====== Records to process

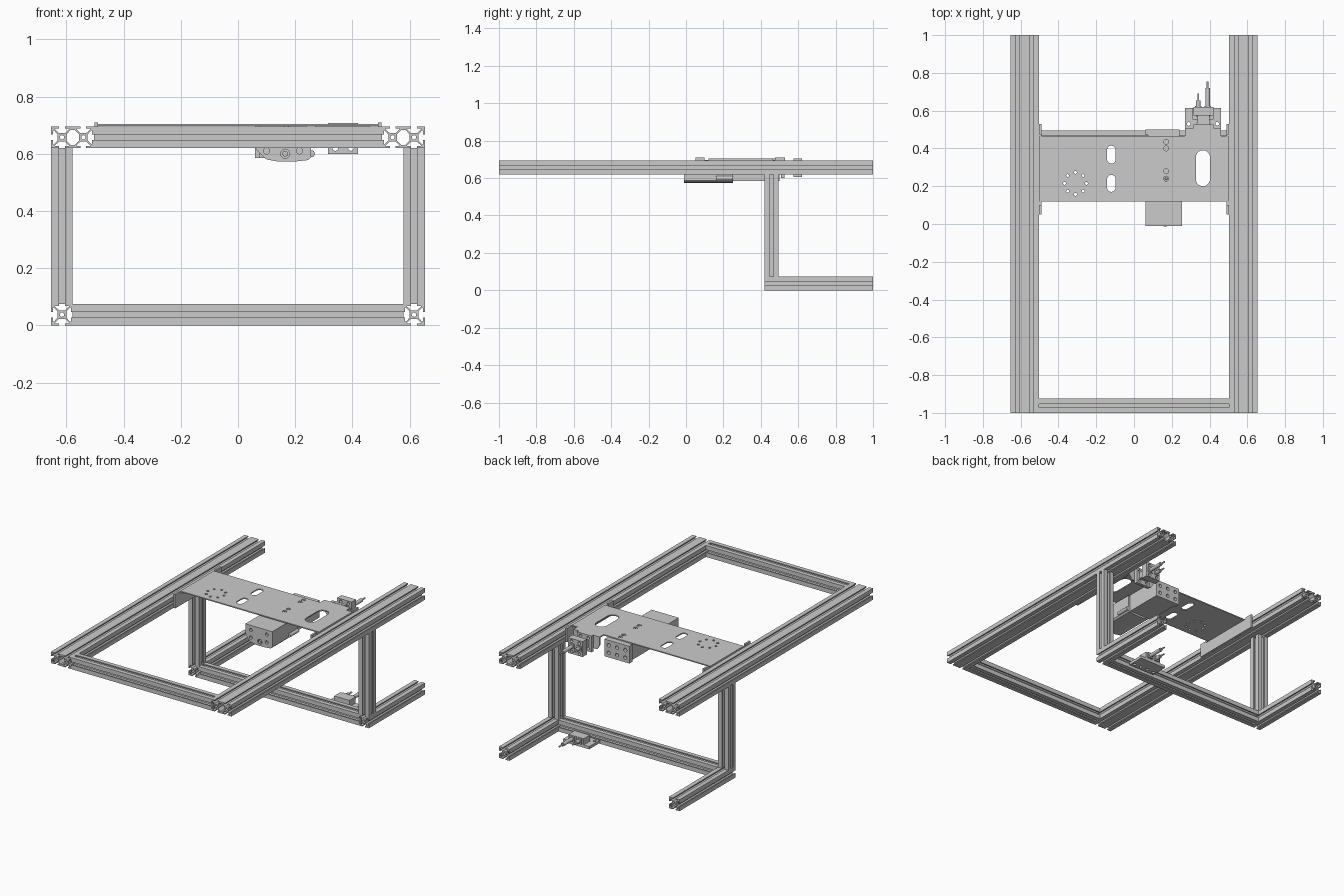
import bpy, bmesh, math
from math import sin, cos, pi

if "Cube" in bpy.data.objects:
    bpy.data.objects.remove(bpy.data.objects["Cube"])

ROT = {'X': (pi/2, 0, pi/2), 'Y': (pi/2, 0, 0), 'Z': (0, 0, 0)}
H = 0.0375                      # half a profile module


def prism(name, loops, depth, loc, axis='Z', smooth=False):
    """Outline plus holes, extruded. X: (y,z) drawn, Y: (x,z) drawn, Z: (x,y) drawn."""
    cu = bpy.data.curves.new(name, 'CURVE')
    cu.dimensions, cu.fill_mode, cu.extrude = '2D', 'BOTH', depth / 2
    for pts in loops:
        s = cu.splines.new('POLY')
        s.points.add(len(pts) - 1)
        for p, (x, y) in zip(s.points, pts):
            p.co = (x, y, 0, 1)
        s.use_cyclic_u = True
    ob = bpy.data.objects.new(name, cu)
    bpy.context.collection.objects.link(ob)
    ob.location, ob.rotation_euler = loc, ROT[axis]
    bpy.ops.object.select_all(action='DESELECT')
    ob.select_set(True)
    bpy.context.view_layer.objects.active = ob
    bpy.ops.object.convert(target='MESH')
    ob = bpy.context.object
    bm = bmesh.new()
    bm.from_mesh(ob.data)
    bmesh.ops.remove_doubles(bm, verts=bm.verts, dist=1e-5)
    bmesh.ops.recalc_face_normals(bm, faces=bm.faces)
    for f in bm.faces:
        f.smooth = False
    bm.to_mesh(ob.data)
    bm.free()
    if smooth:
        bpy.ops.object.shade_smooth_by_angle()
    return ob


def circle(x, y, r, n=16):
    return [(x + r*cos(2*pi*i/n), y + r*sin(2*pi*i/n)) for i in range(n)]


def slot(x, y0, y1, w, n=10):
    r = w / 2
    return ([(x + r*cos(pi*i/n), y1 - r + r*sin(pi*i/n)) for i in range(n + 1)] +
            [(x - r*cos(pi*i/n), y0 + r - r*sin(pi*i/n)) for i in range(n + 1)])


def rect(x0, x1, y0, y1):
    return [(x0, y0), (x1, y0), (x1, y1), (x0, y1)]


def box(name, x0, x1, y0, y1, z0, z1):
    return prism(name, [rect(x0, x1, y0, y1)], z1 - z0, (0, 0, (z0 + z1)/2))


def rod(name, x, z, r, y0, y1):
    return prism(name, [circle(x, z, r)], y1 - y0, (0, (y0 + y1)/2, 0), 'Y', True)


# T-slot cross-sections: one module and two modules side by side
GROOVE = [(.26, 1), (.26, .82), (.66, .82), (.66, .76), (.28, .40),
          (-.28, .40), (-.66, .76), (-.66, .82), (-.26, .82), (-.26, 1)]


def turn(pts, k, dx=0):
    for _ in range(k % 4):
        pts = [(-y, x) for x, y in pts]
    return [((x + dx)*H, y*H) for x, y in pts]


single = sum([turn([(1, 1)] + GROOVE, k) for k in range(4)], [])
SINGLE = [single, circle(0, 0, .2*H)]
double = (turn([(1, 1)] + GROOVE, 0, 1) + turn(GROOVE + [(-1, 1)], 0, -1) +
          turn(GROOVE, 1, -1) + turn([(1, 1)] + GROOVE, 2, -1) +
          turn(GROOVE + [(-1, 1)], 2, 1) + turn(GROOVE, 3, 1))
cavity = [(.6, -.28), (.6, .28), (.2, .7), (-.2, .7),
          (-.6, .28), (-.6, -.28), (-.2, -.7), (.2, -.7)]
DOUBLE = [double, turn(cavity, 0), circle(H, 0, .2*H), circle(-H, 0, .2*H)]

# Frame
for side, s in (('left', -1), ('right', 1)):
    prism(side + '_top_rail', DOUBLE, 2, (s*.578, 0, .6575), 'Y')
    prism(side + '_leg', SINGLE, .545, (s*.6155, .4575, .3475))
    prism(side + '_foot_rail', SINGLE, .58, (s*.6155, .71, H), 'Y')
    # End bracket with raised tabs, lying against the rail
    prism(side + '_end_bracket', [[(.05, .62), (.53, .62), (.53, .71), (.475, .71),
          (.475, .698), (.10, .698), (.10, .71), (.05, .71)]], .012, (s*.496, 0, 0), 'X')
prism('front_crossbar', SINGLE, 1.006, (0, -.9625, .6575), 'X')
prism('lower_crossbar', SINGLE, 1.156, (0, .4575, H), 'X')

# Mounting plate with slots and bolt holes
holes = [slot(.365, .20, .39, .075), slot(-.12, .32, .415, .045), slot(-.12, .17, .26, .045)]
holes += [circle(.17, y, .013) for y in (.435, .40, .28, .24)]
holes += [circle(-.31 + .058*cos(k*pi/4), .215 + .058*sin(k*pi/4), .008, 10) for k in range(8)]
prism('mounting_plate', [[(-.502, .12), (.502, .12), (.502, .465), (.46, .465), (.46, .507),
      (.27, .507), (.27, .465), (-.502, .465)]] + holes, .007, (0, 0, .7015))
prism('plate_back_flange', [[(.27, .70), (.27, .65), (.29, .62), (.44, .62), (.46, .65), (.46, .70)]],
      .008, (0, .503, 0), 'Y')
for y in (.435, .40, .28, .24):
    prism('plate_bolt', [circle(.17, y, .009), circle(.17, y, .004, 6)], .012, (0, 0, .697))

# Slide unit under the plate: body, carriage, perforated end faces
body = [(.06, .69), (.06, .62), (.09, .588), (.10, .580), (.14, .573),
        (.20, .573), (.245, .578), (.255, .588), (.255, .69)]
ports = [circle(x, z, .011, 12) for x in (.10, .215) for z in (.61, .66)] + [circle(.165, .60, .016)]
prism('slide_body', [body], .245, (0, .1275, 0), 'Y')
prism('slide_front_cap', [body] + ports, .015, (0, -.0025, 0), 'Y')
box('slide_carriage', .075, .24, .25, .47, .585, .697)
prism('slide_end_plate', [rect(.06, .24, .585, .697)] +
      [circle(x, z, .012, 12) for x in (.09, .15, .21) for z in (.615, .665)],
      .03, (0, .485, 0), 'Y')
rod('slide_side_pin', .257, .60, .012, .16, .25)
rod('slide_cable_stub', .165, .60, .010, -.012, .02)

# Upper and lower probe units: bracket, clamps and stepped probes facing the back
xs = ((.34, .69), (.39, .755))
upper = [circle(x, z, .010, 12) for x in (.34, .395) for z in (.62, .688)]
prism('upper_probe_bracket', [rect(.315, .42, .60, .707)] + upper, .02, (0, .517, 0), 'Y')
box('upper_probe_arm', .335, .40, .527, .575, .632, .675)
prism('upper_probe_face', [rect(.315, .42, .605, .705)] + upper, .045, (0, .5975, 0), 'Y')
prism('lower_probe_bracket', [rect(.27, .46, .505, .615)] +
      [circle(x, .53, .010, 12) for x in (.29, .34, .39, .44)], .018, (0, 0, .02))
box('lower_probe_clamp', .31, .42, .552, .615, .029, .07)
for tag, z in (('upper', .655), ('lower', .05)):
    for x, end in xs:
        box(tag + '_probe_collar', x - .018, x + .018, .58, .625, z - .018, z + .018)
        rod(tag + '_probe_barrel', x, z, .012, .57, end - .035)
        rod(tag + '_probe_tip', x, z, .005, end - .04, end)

============
====== Records to process

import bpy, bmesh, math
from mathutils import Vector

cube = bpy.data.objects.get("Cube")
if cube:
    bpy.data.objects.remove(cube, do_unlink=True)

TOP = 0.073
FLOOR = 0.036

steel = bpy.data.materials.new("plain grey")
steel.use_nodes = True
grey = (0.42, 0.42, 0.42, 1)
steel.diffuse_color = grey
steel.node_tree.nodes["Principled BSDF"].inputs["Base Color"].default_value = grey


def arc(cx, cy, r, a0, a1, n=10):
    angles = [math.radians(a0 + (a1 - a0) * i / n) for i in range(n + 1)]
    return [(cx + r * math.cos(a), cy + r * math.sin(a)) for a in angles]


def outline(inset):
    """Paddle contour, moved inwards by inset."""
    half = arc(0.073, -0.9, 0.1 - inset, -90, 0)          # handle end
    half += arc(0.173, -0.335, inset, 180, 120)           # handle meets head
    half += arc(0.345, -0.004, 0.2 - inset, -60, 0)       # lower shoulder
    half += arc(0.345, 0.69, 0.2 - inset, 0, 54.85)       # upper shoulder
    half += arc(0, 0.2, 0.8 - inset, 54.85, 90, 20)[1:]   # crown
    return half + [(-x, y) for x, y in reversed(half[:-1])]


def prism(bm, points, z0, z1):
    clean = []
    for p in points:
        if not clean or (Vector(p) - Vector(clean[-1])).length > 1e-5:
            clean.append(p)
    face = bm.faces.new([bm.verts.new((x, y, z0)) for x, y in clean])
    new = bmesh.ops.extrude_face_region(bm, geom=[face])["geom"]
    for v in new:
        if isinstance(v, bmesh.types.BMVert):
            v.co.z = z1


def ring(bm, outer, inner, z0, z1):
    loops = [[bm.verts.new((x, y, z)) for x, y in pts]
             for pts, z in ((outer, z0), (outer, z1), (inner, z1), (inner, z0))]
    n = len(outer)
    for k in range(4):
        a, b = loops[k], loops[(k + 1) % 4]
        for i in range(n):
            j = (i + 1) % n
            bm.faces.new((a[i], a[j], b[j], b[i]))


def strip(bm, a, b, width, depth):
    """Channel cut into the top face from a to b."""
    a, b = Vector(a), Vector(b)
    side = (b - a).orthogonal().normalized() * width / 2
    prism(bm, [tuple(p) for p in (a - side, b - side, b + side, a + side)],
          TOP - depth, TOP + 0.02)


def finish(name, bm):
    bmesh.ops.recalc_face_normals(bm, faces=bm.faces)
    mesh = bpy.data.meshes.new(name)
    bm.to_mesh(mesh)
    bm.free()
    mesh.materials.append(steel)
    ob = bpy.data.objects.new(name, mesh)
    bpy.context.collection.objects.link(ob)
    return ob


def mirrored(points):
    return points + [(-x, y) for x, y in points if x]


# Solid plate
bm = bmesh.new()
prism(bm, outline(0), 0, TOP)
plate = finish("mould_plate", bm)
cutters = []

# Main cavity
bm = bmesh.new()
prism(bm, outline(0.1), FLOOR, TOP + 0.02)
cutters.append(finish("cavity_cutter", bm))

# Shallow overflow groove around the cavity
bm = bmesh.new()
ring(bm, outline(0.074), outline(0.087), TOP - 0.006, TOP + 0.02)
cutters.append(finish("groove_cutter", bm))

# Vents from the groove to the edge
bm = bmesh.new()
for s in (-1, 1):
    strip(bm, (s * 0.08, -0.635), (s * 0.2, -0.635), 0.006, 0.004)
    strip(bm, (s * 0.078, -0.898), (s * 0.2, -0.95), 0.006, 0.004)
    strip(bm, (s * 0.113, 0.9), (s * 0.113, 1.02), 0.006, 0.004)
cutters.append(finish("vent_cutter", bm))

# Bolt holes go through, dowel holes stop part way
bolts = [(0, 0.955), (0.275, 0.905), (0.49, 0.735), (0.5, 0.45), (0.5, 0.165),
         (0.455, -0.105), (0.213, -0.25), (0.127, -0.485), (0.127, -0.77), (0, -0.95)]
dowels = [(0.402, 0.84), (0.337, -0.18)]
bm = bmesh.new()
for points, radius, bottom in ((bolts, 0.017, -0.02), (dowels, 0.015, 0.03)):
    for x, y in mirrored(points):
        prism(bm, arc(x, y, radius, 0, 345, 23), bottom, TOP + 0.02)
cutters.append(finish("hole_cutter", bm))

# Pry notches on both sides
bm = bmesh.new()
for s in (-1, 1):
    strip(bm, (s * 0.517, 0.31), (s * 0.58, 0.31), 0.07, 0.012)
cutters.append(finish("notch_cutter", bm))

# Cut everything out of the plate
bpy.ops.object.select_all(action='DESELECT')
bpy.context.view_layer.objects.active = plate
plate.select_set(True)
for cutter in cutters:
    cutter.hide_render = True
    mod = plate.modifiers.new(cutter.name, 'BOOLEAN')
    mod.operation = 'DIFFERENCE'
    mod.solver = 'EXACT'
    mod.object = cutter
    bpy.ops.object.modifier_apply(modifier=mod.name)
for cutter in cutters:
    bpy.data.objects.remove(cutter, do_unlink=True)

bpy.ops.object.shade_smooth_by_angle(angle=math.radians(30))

============

> **Brief**: Extract each line from the entries above that contains the string "points".

> **Completed task**:
        s.points.add(len(pts) - 1)
        for p, (x, y) in zip(s.points, pts):
def prism(bm, points, z0, z1):
    for p in points:
def mirrored(points):
    return points + [(-x, y) for x, y in points if x]
for points, radius, bottom in ((bolts, 0.017, -0.02), (dowels, 0.015, 0.03)):
    for x, y in mirrored(points):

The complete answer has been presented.